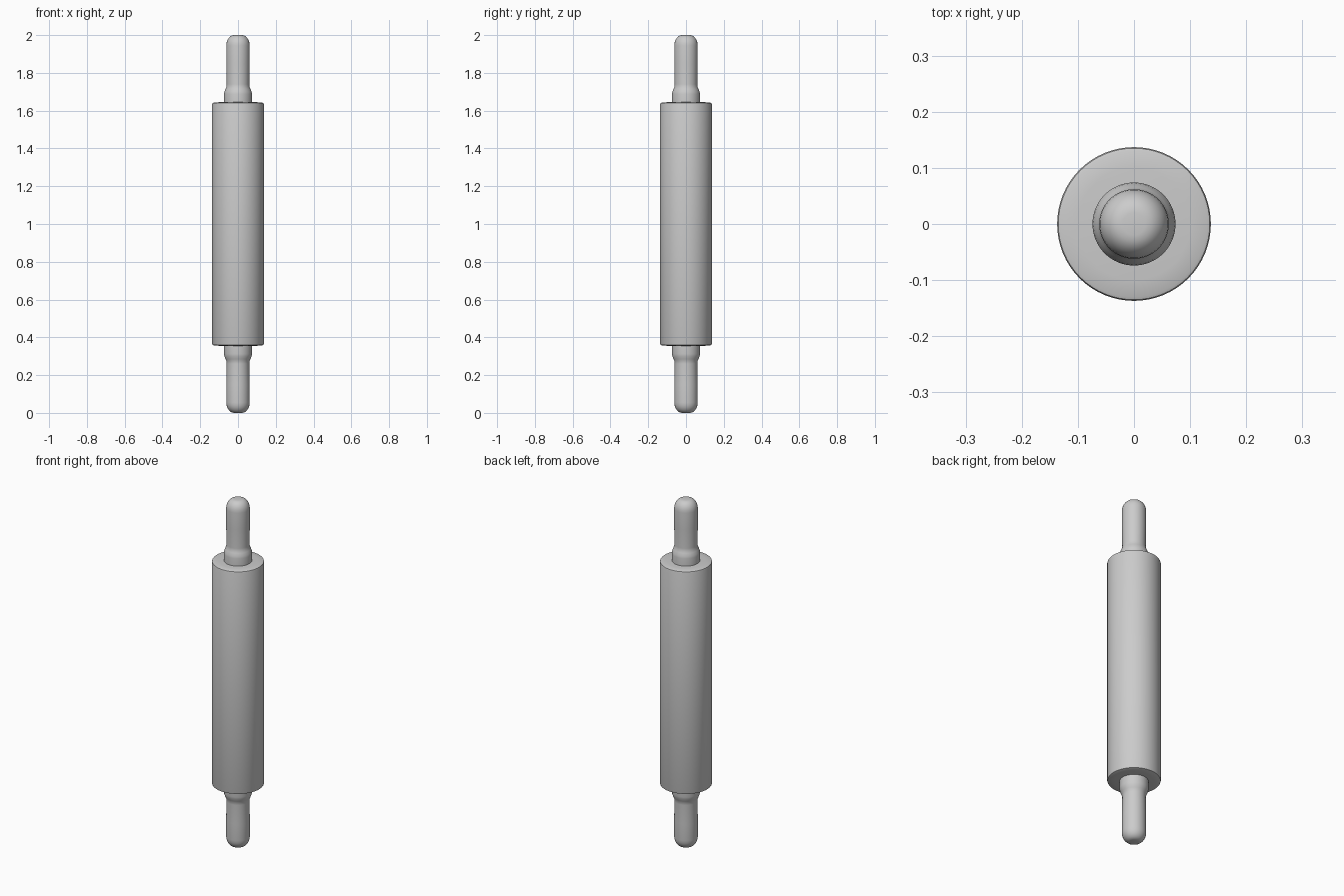
import bpy, bmesh, math

if "Cube" in bpy.data.objects:
    bpy.data.objects.remove(bpy.data.objects["Cube"])

SIDES = 64
MID = 1.0


def lathe(name, profile, angle=35):
    """Revolve (radius, z) points around z; radius 0 closes an end."""
    bm = bmesh.new()
    verts = [bm.verts.new((r, 0, z)) for r, z in profile]
    edges = [bm.edges.new(pair) for pair in zip(verts, verts[1:])]
    bmesh.ops.spin(bm, geom=verts + edges, axis=(0, 0, 1), cent=(0, 0, 0),
                   angle=2 * math.pi, steps=SIDES, use_duplicate=False)
    bmesh.ops.remove_doubles(bm, verts=bm.verts, dist=1e-5)
    bmesh.ops.recalc_face_normals(bm, faces=bm.faces)
    mesh = bpy.data.meshes.new(name)
    bm.to_mesh(mesh)
    bm.free()
    obj = bpy.data.objects.new(name, mesh)
    bpy.context.collection.objects.link(obj)
    bpy.ops.object.select_all(action='DESELECT')
    obj.select_set(True)
    bpy.context.view_layer.objects.active = obj
    bpy.ops.object.shade_smooth_by_angle(angle=math.radians(angle))
    return obj


def flip(profile):
    return [(r, 2 * MID - z) for r, z in profile]


# Roller: long cylinder with softened rims
upper = [(0.137, 1.634), (0.135, 1.640), (0.130, 1.642), (0.100, 1.645), (0, 1.645)]
lathe("roller", flip(upper)[::-1] + upper)

# Handle: collar, tapered neck, slim grip and rounded tip
handle = [(0, 1.635), (0.074, 1.635), (0.074, 1.688), (0.072, 1.700),
          (0.066, 1.715), (0.061, 1.726), (0.060, 1.740), (0.062, 1.85), (0.062, 1.945)]
tip_r, tip_h, flat = 0.042, 0.055, 0.020
handle += [(flat + tip_r * math.cos(a), 1.945 + tip_h * math.sin(a))
           for a in (math.radians(15 * i) for i in range(1, 7))]
handle.append((0, 2.0))

lathe("top_handle", handle)
lathe("bottom_handle", flip(handle))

▬▬▬▬▬▬

Make an exact copy of every entry above, but keep the pictures out of it.

◆ Answer space
import bpy, bmesh, math

if "Cube" in bpy.data.objects:
    bpy.data.objects.remove(bpy.data.objects["Cube"])

SIDES = 64
MID = 1.0


def lathe(name, profile, angle=35):
    """Revolve (radius, z) points around z; radius 0 closes an end."""
    bm = bmesh.new()
    verts = [bm.verts.new((r, 0, z)) for r, z in profile]
    edges = [bm.edges.new(pair) for pair in zip(verts, verts[1:])]
    bmesh.ops.spin(bm, geom=verts + edges, axis=(0, 0, 1), cent=(0, 0, 0),
                   angle=2 * math.pi, steps=SIDES, use_duplicate=False)
    bmesh.ops.remove_doubles(bm, verts=bm.verts, dist=1e-5)
    bmesh.ops.recalc_face_normals(bm, faces=bm.faces)
    mesh = bpy.data.meshes.new(name)
    bm.to_mesh(mesh)
    bm.free()
    obj = bpy.data.objects.new(name, mesh)
    bpy.context.collection.objects.link(obj)
    bpy.ops.object.select_all(action='DESELECT')
    obj.select_set(True)
    bpy.context.view_layer.objects.active = obj
    bpy.ops.object.shade_smooth_by_angle(angle=math.radians(angle))
    return obj


def flip(profile):
    return [(r, 2 * MID - z) for r, z in profile]


# Roller: long cylinder with softened rims
upper = [(0.137, 1.634), (0.135, 1.640), (0.130, 1.642), (0.100, 1.645), (0, 1.645)]
lathe("roller", flip(upper)[::-1] + upper)

# Handle: collar, tapered neck, slim grip and rounded tip
handle = [(0, 1.635), (0.074, 1.635), (0.074, 1.688), (0.072, 1.700),
          (0.066, 1.715), (0.061, 1.726), (0.060, 1.740), (0.062, 1.85), (0.062, 1.945)]
tip_r, tip_h, flat = 0.042, 0.055, 0.020
handle += [(flat + tip_r * math.cos(a), 1.945 + tip_h * math.sin(a))
           for a in (math.radians(15 * i) for i in range(1, 7))]
handle.append((0, 2.0))

lathe("top_handle", handle)
lathe("bottom_handle", flip(handle))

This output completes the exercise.